| Stored dataset items |
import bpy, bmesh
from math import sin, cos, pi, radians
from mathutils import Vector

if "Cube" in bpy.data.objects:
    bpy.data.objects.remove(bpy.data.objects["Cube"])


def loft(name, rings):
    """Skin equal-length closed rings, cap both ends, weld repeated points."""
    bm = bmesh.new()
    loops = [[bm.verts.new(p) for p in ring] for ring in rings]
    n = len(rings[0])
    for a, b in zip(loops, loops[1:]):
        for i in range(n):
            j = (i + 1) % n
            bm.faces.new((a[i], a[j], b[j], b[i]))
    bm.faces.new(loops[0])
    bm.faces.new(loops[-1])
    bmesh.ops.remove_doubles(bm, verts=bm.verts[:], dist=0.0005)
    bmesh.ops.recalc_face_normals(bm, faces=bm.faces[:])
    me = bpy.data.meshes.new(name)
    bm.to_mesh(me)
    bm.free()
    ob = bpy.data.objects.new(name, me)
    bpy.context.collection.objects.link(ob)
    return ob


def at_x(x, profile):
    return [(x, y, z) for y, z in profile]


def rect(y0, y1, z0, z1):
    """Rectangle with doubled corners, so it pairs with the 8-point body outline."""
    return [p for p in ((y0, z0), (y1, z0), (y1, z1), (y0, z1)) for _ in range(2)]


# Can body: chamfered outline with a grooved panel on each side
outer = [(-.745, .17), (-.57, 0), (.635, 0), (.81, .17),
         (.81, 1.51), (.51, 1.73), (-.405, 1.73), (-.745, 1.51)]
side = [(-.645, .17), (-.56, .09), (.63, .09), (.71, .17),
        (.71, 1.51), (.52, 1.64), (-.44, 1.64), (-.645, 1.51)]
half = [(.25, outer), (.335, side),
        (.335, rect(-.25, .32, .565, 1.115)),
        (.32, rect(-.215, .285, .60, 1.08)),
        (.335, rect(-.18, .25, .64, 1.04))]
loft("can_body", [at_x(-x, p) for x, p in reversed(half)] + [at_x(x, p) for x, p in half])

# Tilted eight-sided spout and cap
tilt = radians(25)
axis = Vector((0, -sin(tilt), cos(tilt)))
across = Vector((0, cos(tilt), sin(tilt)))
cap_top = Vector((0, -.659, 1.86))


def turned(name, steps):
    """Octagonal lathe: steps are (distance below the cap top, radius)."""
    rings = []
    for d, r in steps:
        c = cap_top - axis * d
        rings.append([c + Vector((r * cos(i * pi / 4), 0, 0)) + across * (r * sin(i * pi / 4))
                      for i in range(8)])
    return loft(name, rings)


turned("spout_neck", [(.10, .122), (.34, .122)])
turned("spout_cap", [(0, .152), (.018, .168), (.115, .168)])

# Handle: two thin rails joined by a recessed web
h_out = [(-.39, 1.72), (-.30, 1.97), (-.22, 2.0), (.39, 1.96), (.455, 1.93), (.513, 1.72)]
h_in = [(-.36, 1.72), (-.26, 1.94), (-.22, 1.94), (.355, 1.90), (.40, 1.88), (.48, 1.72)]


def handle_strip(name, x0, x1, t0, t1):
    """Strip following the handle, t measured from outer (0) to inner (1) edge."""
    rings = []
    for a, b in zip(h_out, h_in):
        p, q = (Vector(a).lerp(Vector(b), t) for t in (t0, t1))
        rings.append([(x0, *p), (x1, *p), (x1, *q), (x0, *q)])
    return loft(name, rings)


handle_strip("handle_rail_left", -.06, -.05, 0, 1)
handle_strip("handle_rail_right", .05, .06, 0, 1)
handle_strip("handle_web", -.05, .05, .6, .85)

| The problem |
Scan the data above for the word "return" and report every line where it is found.

| Response |
    return ob
    return [(x, y, z) for y, z in profile]
    return [p for p in ((y0, z0), (y1, z0), (y1, z1), (y0, z1)) for _ in range(2)]
    return loft(name, rings)
    return loft(name, rings)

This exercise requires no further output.